• **Problem to work on**:
Copy each line of the following data that contains "pots".

• **Data supplied**:
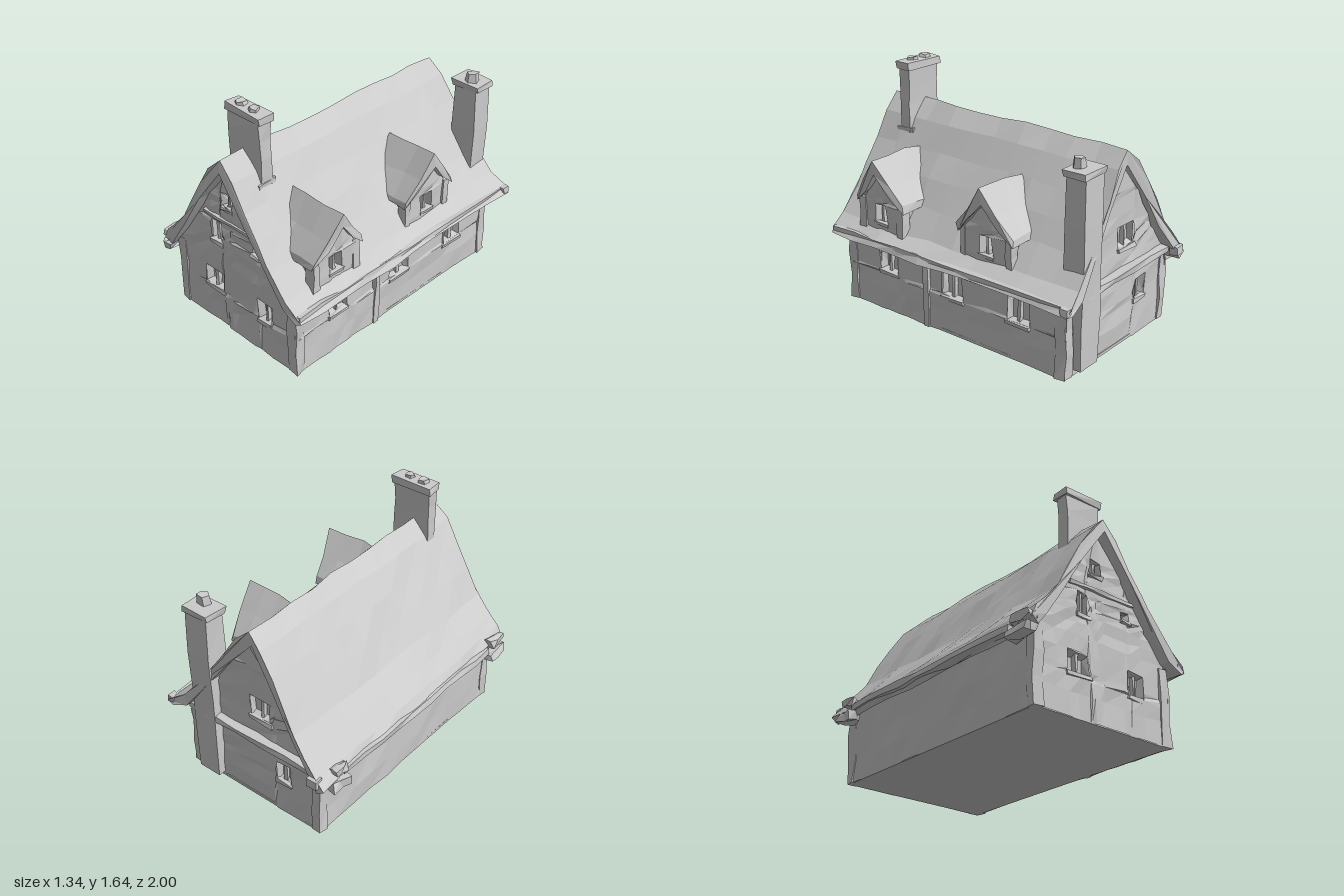
import * as THREE from 'three';

const material = new THREE.MeshStandardMaterial({ color: 0xcccccc, flatShading: true, side: THREE.DoubleSide });

// Repeatable noise from a position, so shared corners move together
function noise(x, y, z, k) {
  const s = Math.sin(Math.round(x * 500) * 12.99 + Math.round(y * 500) * 78.23 + Math.round(z * 500) * 37.72 + k * 9.17) * 4375.85;
  return (s - Math.floor(s)) * 2 - 1;
}

// Hand-hewn look: nudge every vertex, keeping the ground line flat
function rough(geometry, amount) {
  const p = geometry.attributes.position;
  for (let i = 0; i < p.count; i++) {
    const x = p.getX(i), y = p.getY(i), z = p.getZ(i);
    p.setXYZ(i, x + amount * noise(x, y, z, 1), y < 0.002 ? y : y + amount * noise(x, y, z, 2), z + amount * noise(x, y, z, 3));
  }
  const g = geometry.toNonIndexed();
  g.computeVertexNormals();
  return g;
}

function add(parent, name, geometry, amount = 0.008) {
  const mesh = new THREE.Mesh(rough(geometry, amount), material);
  mesh.name = name;
  parent.add(mesh);
}

function indexed(positions, index) {
  const g = new THREE.BufferGeometry();
  g.setAttribute('position', new THREE.Float32BufferAttribute(positions, 3));
  g.setIndex(index);
  return g;
}

// Box given by its low and high corners
function block(parent, name, [x0, y0, z0], [x1, y1, z1], seg = [1, 1, 1], amount = 0.007) {
  const g = new THREE.BoxGeometry(x1 - x0, y1 - y0, z1 - z0, ...seg);
  g.translate((x0 + x1) / 2, (y0 + y1) / 2, (z0 + z1) / 2);
  add(parent, name, g, amount);
}

// Counter-clockwise outline swept along z in steps; place(x, y, t) gives each vertex
function sweep(outline, steps, place) {
  const n = outline.length, pos = [], idx = [];
  for (let i = 0; i <= steps; i++) for (const [x, y] of outline) pos.push(...place(x, y, i / steps));
  for (let i = 0; i < steps; i++) {
    for (let j = 0; j < n; j++) {
      const a = i * n + j, b = i * n + (j + 1) % n;
      idx.push(a, b, a + n, b, b + n, a + n);
    }
  }
  const caps = THREE.ShapeUtils.triangulateShape(outline.map(([x, y]) => new THREE.Vector2(x, y)), []);
  for (const [a, b, c] of caps) idx.push(a, c, b, a + steps * n, b + steps * n, c + steps * n);
  return indexed(pos, idx);
}

// Symmetric outline from [height, half width] pairs
const outlineOf = (profile) => [...profile.map(([y, w]) => [w, y]), ...profile.filter(([, w]) => w > 0).reverse().map(([y, w]) => [-w, y])];

// Grid lines: fixed ones, window edges, and regular ones where there is room
function gridLines(fixed, edges, step) {
  const lines = [...new Set([...fixed, ...edges])], lo = Math.min(...fixed), hi = Math.max(...fixed);
  for (let v = lo + step; v < hi; v += step) if (lines.every((l) => Math.abs(l - v) > 0.04)) lines.push(v);
  return lines.sort((a, b) => a - b);
}

// Uneven plaster wall facing local +z with splayed windows [centre x, centre y, width, height]
function makeWall(name, profile, windows) {
  const group = new THREE.Group();
  group.name = name;
  const widest = profile[0][1];
  const halfAt = (y) => {
    const i = Math.max(1, profile.findIndex(([h]) => h >= y - 1e-6));
    const [y0, w0] = profile[i - 1], [y1, w1] = profile[i];
    return w0 + (w1 - w0) * (y - y0) / (y1 - y0);
  };
  const xs = gridLines([-widest, widest], windows.flatMap(([x, , w]) => [x - w / 2, x + w / 2]), 0.17);
  const ys = gridLines(profile.map(([y]) => y), windows.flatMap(([, y, , h]) => [y - h / 2, y + h / 2]), 0.15);
  const pos = [], idx = [], n = xs.length;
  for (const y of ys) for (const x of xs) pos.push(THREE.MathUtils.clamp(x, -halfAt(y), halfAt(y)), y, 0);
  for (let j = 0; j < ys.length - 1; j++) {
    for (let i = 0; i < n - 1; i++) {
      const cx = (xs[i] + xs[i + 1]) / 2, cy = (ys[j] + ys[j + 1]) / 2, a = j * n + i;
      if (windows.some(([x, y, w, h]) => Math.abs(cx - x) < w / 2 && Math.abs(cy - y) < h / 2)) continue;
      idx.push(a, a + 1, a + n + 1, a, a + n + 1, a + n);
    }
  }
  for (const [x, y, w, h] of windows) {
    const s = pos.length / 3;
    for (const [inset, z] of [[0, 0], [0.015, -0.045]]) {
      const u = w / 2 - inset, v = h / 2 - inset;
      pos.push(x - u, y - v, z, x + u, y - v, z, x + u, y + v, z, x - u, y + v, z);
    }
    for (let k = 0; k < 4; k++) {
      const a = s + k, b = s + (k + 1) % 4;
      idx.push(a, b, b + 4, a, b + 4, a + 4);
    }
    idx.push(s + 4, s + 5, s + 6, s + 4, s + 6, s + 7);
    block(group, 'windowSill', [x - w / 2 - 0.01, y - h / 2 - 0.02, -0.02], [x + w / 2 + 0.01, y - h / 2 + 0.005, 0.012]);
    if (w > 0.08) block(group, 'windowMullion', [x - 0.01, y - h / 2, -0.045], [x + 0.01, y + h / 2, -0.015], [1, 1, 1], 0.006);
  }
  add(group, name + 'Panel', indexed(pos, idx), 0.009);
  return group;
}

const gable = [[0, 0.545], [0.3, 0.54], [0.52, 0.53], [0.71, 0.39], [1.01, 0.2], [1.28, 0]];
const backGable = [[0, 0.545], [0.3, 0.54], [0.52, 0.53], [0.71, 0.375], [1.01, 0.175], [1.22, 0]];

const roofOutline = [[0.66, 0.5], [0.63, 0.54], [0.53, 0.6], [0.4, 0.76], [0.3, 0.92], [0.2, 1.07], [0.1, 1.24], [0, 1.35],
  [-0.1, 1.25], [-0.2, 1.09], [-0.3, 0.93], [-0.4, 0.76], [-0.5, 0.645], [-0.6, 0.53], [-0.64, 0.46], [-0.6, 0.42],
  [-0.5, 0.54], [-0.37, 0.72], [-0.2, 0.98], [0, 1.25], [0.2, 0.98], [0.37, 0.71], [0.5, 0.53], [0.61, 0.49]];

// The ridge sinks and drifts sideways to the back; the plain eave lifts to the front
function makeRoof() {
  return sweep(roofOutline, 10, (x, y, t) => {
    const back = -0.9 - 0.08 * Math.min(1, Math.abs(x) / 0.6);
    const high = (1 - t) * Math.max(0, (y - 0.5) / 0.85);
    const lift = x < -0.55 ? 0.035 * t : 0;
    return [x - 0.04 * high + lift, y - 0.035 * high + lift, back + t * (0.99 - back)];
  });
}

// Dormer built facing local +z, then turned to face +x
function makeDormer(z, half, front) {
  const group = new THREE.Group();
  group.name = 'dormer';
  const w = half - 0.045;
  const profile = [[0.52, w], [0.78, w], [1.02, 0]];
  const face = makeWall('dormerFace', profile, [[0, 0.7, 0.1, 0.13]]);
  face.position.z = front - 0.065;
  group.add(face);
  add(group, 'dormerBody', sweep(outlineOf(profile), 1, (x, y, t) => [x * 0.98, y - 0.01, 0.25 + t * (front - 0.37)]), 0.004);
  const roof = [[half, 0.755], [half - 0.01, 0.8], [half * 0.5, 0.93], [0, 1.085], [-half * 0.5, 0.93], [-half + 0.01, 0.8],
    [-half, 0.755], [-half * 0.5, 0.85], [0, 0.99], [half * 0.5, 0.85]];
  add(group, 'dormerRoof', sweep(roof, 3, (x, y, t) => {
    const tip = front - 0.045 * Math.abs(x) / half;
    return [x, y, 0.18 + t * (tip - 0.18)];
  }), 0.01);
  for (const s of [-1, 1]) block(group, 'dormerPost', [s * w - 0.025, 0.56, front - 0.12], [s * w + 0.025, 0.79, front - 0.055], [1, 2, 1]);
  group.rotation.y = Math.PI / 2;
  group.position.z = z;
  return group;
}

// Chimney stack flaring into a cap, with stubby pots
function makeChimney(name, [x0, y0, z0], [x1, y1, z1], pots) {
  const group = new THREE.Group();
  group.name = name;
  block(group, 'chimneyShaft', [x0, y0, z0], [x1, y1 - 0.04, z1], [1, 4, 1], 0.006);
  block(group, 'chimneyCap', [x0 - 0.015, y1 - 0.05, z0 - 0.012], [x1 + 0.015, y1, z1 + 0.012], [1, 1, 1], 0.007);
  for (const [x, z, r, h] of pots) {
    const pot = new THREE.CylinderGeometry(r * 0.85, r, h, 5);
    pot.translate(x, y1 + h / 2 - 0.005, z);
    add(group, 'chimneyPot', pot, 0.006);
  }
  return group;
}

export function createModel() {
  const house = new THREE.Group();
  house.name = 'cottage';

  // Inner core and floor slab
  add(house, 'houseCore', sweep(outlineOf(backGable), 1, (x, y, t) => [x * 0.87, y * 0.97, -0.83 + t * 1.69]), 0);
  block(house, 'floor', [-0.535, 0, -0.885], [0.535, 0.02, 0.92], [1, 1, 1], 0);

  // Walls
  const front = makeWall('frontWall', gable, [[-0.2, 0.34, 0.17, 0.14], [0.27, 0.33, 0.12, 0.16],
    [-0.15, 0.74, 0.09, 0.15], [0.205, 0.765, 0.06, 0.06], [-0.035, 1.01, 0.09, 0.1]]);
  front.position.z = 0.925;
  const back = makeWall('backWall', backGable, [[0.25, 0.33, 0.12, 0.15], [0.08, 0.74, 0.17, 0.15]]);
  back.position.z = -0.885;
  back.rotation.y = Math.PI;
  const side = [[0, 0.91], [0.53, 0.91]];
  const right = makeWall('dormerSideWall', side, [[-0.545, 0.38, 0.16, 0.19], [0.015, 0.36, 0.17, 0.18], [0.545, 0.355, 0.17, 0.18]]);
  right.position.set(0.54, 0, 0.0175);
  right.rotation.y = Math.PI / 2;
  const left = makeWall('plainSideWall', side, []);
  left.position.set(-0.54, 0, 0.0175);
  left.rotation.y = -Math.PI / 2;
  house.add(front, back, right, left);

  // Timber posts and ledges
  for (const x of [-0.515, 0.515]) for (const z of [-0.86, 0.9]) {
    block(house, 'cornerPost', [x - 0.035, 0, z - 0.035], [x + 0.035, 0.5, z + 0.035], [1, 3, 1], 0.01);
  }
  block(house, 'sidePost', [0.525, 0, 0.2], [0.56, 0.52, 0.245], [1, 3, 1]);
  block(house, 'frontLedge', [-0.25, 0.845, 0.91], [0.27, 0.87, 0.94], [4, 1, 1]);
  block(house, 'backLedge', [-0.5, 0.5, -0.94], [0.5, 0.54, -0.88], [5, 1, 1]);

  // Roof, eave board and ragged thatch ends
  add(house, 'roof', makeRoof(), 0.01);
  block(house, 'eaveBoard', [0.59, 0.495, -0.97], [0.64, 0.545, 0.985], [1, 1, 10]);
  for (const [z0, z1] of [[0.8, 0.985], [-0.88, -0.74]]) {
    block(house, 'eaveScrap', [-0.655, 0.39, z0], [-0.57, 0.45, z1], [2, 1, 2], 0.018);
    block(house, 'eaveScrap', [-0.64, 0.49, z0 + 0.03], [-0.56, 0.535, z1], [2, 1, 2], 0.016);
  }
  block(house, 'eaveStrip', [-0.635, 0.455, -0.75], [-0.58, 0.495, 0.82], [1, 1, 9], 0.01);
  block(house, 'eaveCorner', [0.61, 0.5, -0.985], [0.66, 0.545, -0.93], [1, 1, 1], 0.008);
  block(house, 'eaveCorner', [-0.6, 0.47, -0.993], [-0.53, 0.53, -0.94], [1, 1, 1], 0.008);

  // Dormers
  house.add(makeDormer(0.6, 0.215, 0.62), makeDormer(-0.265, 0.23, 0.585));

  // Chimneys
  house.add(makeChimney('ridgeChimney', [-0.13, 1.08, 0.715], [0.145, 1.61, 0.8], [[-0.055, 0.76, 0.04, 0.03], [0.06, 0.76, 0.04, 0.03]]));
  block(house, 'ridgeChimneyFoot', [-0.13, 1.05, 0.69], [0.15, 1.16, 0.82]);
  house.add(makeChimney('backChimney', [0.275, 0.04, -0.945], [0.455, 1.31, -0.805], [[0.385, -0.845, 0.045, 0.065]]));

  return house;
}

• **Answer to the problem**:
// Chimney stack flaring into a cap, with stubby pots
function makeChimney(name, [x0, y0, z0], [x1, y1, z1], pots) {
  for (const [x, z, r, h] of pots) {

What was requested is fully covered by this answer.